▶ **Task description**: Reproduce each line below precisely. Drop the pictures.

▶ **Data extract**:
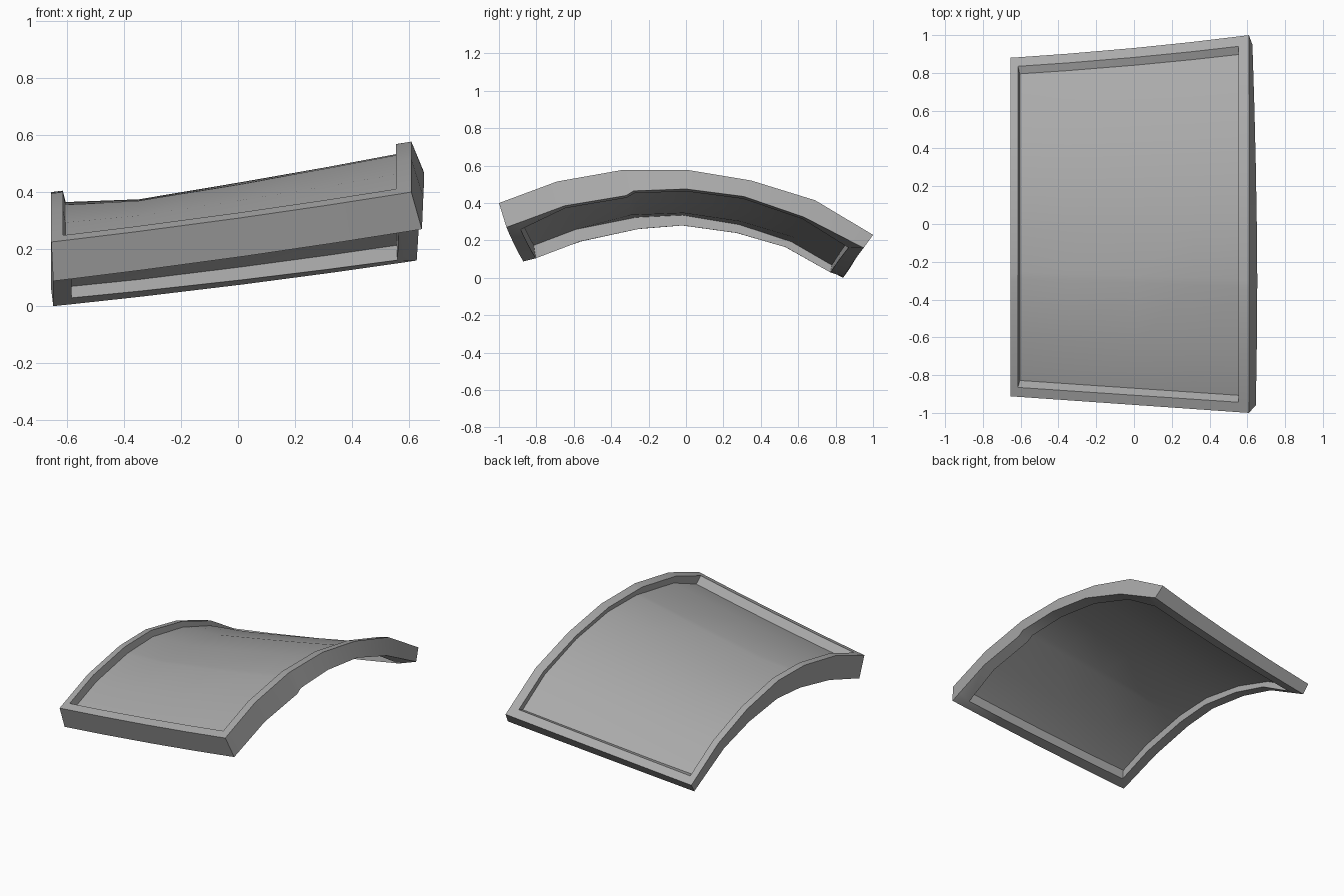
import bpy
import bmesh
import math
from mathutils import Vector

if "Cube" in bpy.data.objects:
    bpy.data.objects.remove(bpy.data.objects["Cube"])

grey = bpy.data.materials.new("plain grey")
grey.use_nodes = True
colour = (0.4, 0.4, 0.4, 1)
grey.diffuse_color = colour
grey.node_tree.nodes["Principled BSDF"].inputs["Base Color"].default_value = colour

# Arched (y, z) profiles of the two ends, from front to back
RIGHT_TOP = [(-.912, .225), (-.62, .335), (-.3, .395), (-.265, .397),
             (-.02, .40), (.3, .336), (.6, .225), (.88, .057)]
RIGHT_LOW = [(-.87, .088), (-.56, .195), (-.26, .26), (-.23, .263),
             (-.02, .28), (.27, .24), (.53, .165), (.84, 0)]
LEFT_TOP = [(-1, .40), (-.69, .515), (-.34, .577), (-.3, .577),
            (.01, .577), (.35, .52), (.69, .415), (1, .23)]
LEFT_LOW = [(-.96, .27), (-.65, .385), (-.32, .44), (-.28, .465),
            (0, .475), (.31, .435), (.63, .325), (.95, .16)]
LAST = len(LEFT_TOP) - 1


def along(profile, v):
    """Point on a profile at a fractional station."""
    k = min(int(v), LAST - 1)
    return Vector(profile[k]).lerp(Vector(profile[k + 1]), v - k)


def surface(right, left, right_x, left_x, u, v):
    """Blend the two end profiles, drawn in slightly between them."""
    y, z = along(right, v).lerp(along(left, v), u)
    x = right_x + (left_x - right_x) * u
    waist = u * (1 - u)
    if y > 0:
        y *= 1 - 0.045 * waist
    return Vector((x, y, z - 0.03 * waist))


def top(u, v):
    return surface(RIGHT_TOP, LEFT_TOP, -.655, .608, u, v)


def low(u, v):
    bulge = 0.653 - 0.0013 * (v - 2.5) ** 2
    return surface(RIGHT_LOW, LEFT_LOW, -.648, bulge, u, v)


# Grid stations: outer edge, inner edge of the rim, stations between
MIDDLE_U = [.24, .52, .76]
TOP_U = [0, .032, *MIDDLE_U, .957, 1]
LOW_U = [0, .05, *MIDDLE_U, .945, 1]


def v_stations(inset):
    return [0, inset, *range(1, LAST), LAST - inset, LAST]


TOP_V, LOW_V = v_stations(.17), v_stations(.23)
NU, NV = len(TOP_U), len(TOP_V)
SLIDE = {1: Vector((0, .017, .006)), NV - 2: Vector((0, -.02, .012))}
SAG = [0, 0, .026, .015, .007, 0, 0]


def rim_points(i, j):
    a, b = top(TOP_U[i], TOP_V[j]), low(LOW_U[i], LOW_V[j])
    # The inner edge of the underside hangs a little lower
    if 0 < i < NU - 1:
        if j in SLIDE:
            b.z -= .015 + .012 * LOW_U[i]
        elif i == 1 and 0 < j < NV - 1:
            b.z -= .008
    return a, b


def panel_points(i, j):
    """Recessed skin, sunk between the upper and lower rim surfaces."""
    a, b = rim_points(i, j)
    shift = SLIDE.get(j, Vector()).copy()
    shift.z -= SAG[i] * math.sin(math.pi * TOP_V[j] / LAST)
    return a.lerp(b, .32) + shift, a.lerp(b, .56) + shift


bm = bmesh.new()


def vertex_pairs(points):
    return {(i, j): [bm.verts.new(p) for p in points(i, j)]
            for i in range(NU) for j in range(NV)}


rim, panel = vertex_pairs(rim_points), vertex_pairs(panel_points)


def inside(i, j):
    return 1 <= i < NU - 2 and 1 <= j < NV - 2


# Rim, outer sides, recess walls and thin skin form one closed solid
for i in range(NU - 1):
    for j in range(NV - 1):
        grid = panel if inside(i, j) else rim
        corners = [(i, j), (i + 1, j), (i + 1, j + 1), (i, j + 1)]
        for layer in (0, 1):
            bm.faces.new([grid[c][layer] for c in corners])
        neighbours = [(i, j - 1), (i + 1, j), (i, j + 1), (i - 1, j)]
        for k, (m, n) in enumerate(neighbours):
            c, d = corners[k], corners[(k + 1) % 4]
            if not (0 <= m < NU - 1 and 0 <= n < NV - 1):
                bm.faces.new([rim[c][0], rim[c][1], rim[d][1], rim[d][0]])
            elif inside(i, j) and not inside(m, n):
                for layer in (0, 1):
                    bm.faces.new([rim[c][layer], panel[c][layer],
                                  panel[d][layer], rim[d][layer]])

bmesh.ops.delete(bm, geom=[v for v in bm.verts if not v.link_faces], context='VERTS')
bmesh.ops.recalc_face_normals(bm, faces=bm.faces)
mesh = bpy.data.meshes.new("curved_panel")
bm.to_mesh(mesh)
bm.free()
mesh.materials.append(grey)
obj = bpy.data.objects.new("curved_panel", mesh)
bpy.context.collection.objects.link(obj)
bpy.ops.object.select_all(action='DESELECT')
obj.select_set(True)
bpy.context.view_layer.objects.active = obj
bpy.ops.object.shade_smooth_by_angle(angle=math.radians(30))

▶ **Solution**:
import bpy
import bmesh
import math
from mathutils import Vector

if "Cube" in bpy.data.objects:
    bpy.data.objects.remove(bpy.data.objects["Cube"])

grey = bpy.data.materials.new("plain grey")
grey.use_nodes = True
colour = (0.4, 0.4, 0.4, 1)
grey.diffuse_color = colour
grey.node_tree.nodes["Principled BSDF"].inputs["Base Color"].default_value = colour

# Arched (y, z) profiles of the two ends, from front to back
RIGHT_TOP = [(-.912, .225), (-.62, .335), (-.3, .395), (-.265, .397),
             (-.02, .40), (.3, .336), (.6, .225), (.88, .057)]
RIGHT_LOW = [(-.87, .088), (-.56, .195), (-.26, .26), (-.23, .263),
             (-.02, .28), (.27, .24), (.53, .165), (.84, 0)]
LEFT_TOP = [(-1, .40), (-.69, .515), (-.34, .577), (-.3, .577),
            (.01, .577), (.35, .52), (.69, .415), (1, .23)]
LEFT_LOW = [(-.96, .27), (-.65, .385), (-.32, .44), (-.28, .465),
            (0, .475), (.31, .435), (.63, .325), (.95, .16)]
LAST = len(LEFT_TOP) - 1


def along(profile, v):
    """Point on a profile at a fractional station."""
    k = min(int(v), LAST - 1)
    return Vector(profile[k]).lerp(Vector(profile[k + 1]), v - k)


def surface(right, left, right_x, left_x, u, v):
    """Blend the two end profiles, drawn in slightly between them."""
    y, z = along(right, v).lerp(along(left, v), u)
    x = right_x + (left_x - right_x) * u
    waist = u * (1 - u)
    if y > 0:
        y *= 1 - 0.045 * waist
    return Vector((x, y, z - 0.03 * waist))


def top(u, v):
    return surface(RIGHT_TOP, LEFT_TOP, -.655, .608, u, v)


def low(u, v):
    bulge = 0.653 - 0.0013 * (v - 2.5) ** 2
    return surface(RIGHT_LOW, LEFT_LOW, -.648, bulge, u, v)


# Grid stations: outer edge, inner edge of the rim, stations between
MIDDLE_U = [.24, .52, .76]
TOP_U = [0, .032, *MIDDLE_U, .957, 1]
LOW_U = [0, .05, *MIDDLE_U, .945, 1]


def v_stations(inset):
    return [0, inset, *range(1, LAST), LAST - inset, LAST]


TOP_V, LOW_V = v_stations(.17), v_stations(.23)
NU, NV = len(TOP_U), len(TOP_V)
SLIDE = {1: Vector((0, .017, .006)), NV - 2: Vector((0, -.02, .012))}
SAG = [0, 0, .026, .015, .007, 0, 0]


def rim_points(i, j):
    a, b = top(TOP_U[i], TOP_V[j]), low(LOW_U[i], LOW_V[j])
    # The inner edge of the underside hangs a little lower
    if 0 < i < NU - 1:
        if j in SLIDE:
            b.z -= .015 + .012 * LOW_U[i]
        elif i == 1 and 0 < j < NV - 1:
            b.z -= .008
    return a, b


def panel_points(i, j):
    """Recessed skin, sunk between the upper and lower rim surfaces."""
    a, b = rim_points(i, j)
    shift = SLIDE.get(j, Vector()).copy()
    shift.z -= SAG[i] * math.sin(math.pi * TOP_V[j] / LAST)
    return a.lerp(b, .32) + shift, a.lerp(b, .56) + shift


bm = bmesh.new()


def vertex_pairs(points):
    return {(i, j): [bm.verts.new(p) for p in points(i, j)]
            for i in range(NU) for j in range(NV)}


rim, panel = vertex_pairs(rim_points), vertex_pairs(panel_points)


def inside(i, j):
    return 1 <= i < NU - 2 and 1 <= j < NV - 2


# Rim, outer sides, recess walls and thin skin form one closed solid
for i in range(NU - 1):
    for j in range(NV - 1):
        grid = panel if inside(i, j) else rim
        corners = [(i, j), (i + 1, j), (i + 1, j + 1), (i, j + 1)]
        for layer in (0, 1):
            bm.faces.new([grid[c][layer] for c in corners])
        neighbours = [(i, j - 1), (i + 1, j), (i, j + 1), (i - 1, j)]
        for k, (m, n) in enumerate(neighbours):
            c, d = corners[k], corners[(k + 1) % 4]
            if not (0 <= m < NU - 1 and 0 <= n < NV - 1):
                bm.faces.new([rim[c][0], rim[c][1], rim[d][1], rim[d][0]])
            elif inside(i, j) and not inside(m, n):
                for layer in (0, 1):
                    bm.faces.new([rim[c][layer], panel[c][layer],
                                  panel[d][layer], rim[d][layer]])

bmesh.ops.delete(bm, geom=[v for v in bm.verts if not v.link_faces], context='VERTS')
bmesh.ops.recalc_face_normals(bm, faces=bm.faces)
mesh = bpy.data.meshes.new("curved_panel")
bm.to_mesh(mesh)
bm.free()
mesh.materials.append(grey)
obj = bpy.data.objects.new("curved_panel", mesh)
bpy.context.collection.objects.link(obj)
bpy.ops.object.select_all(action='DESELECT')
obj.select_set(True)
bpy.context.view_layer.objects.active = obj
bpy.ops.object.shade_smooth_by_angle(angle=math.radians(30))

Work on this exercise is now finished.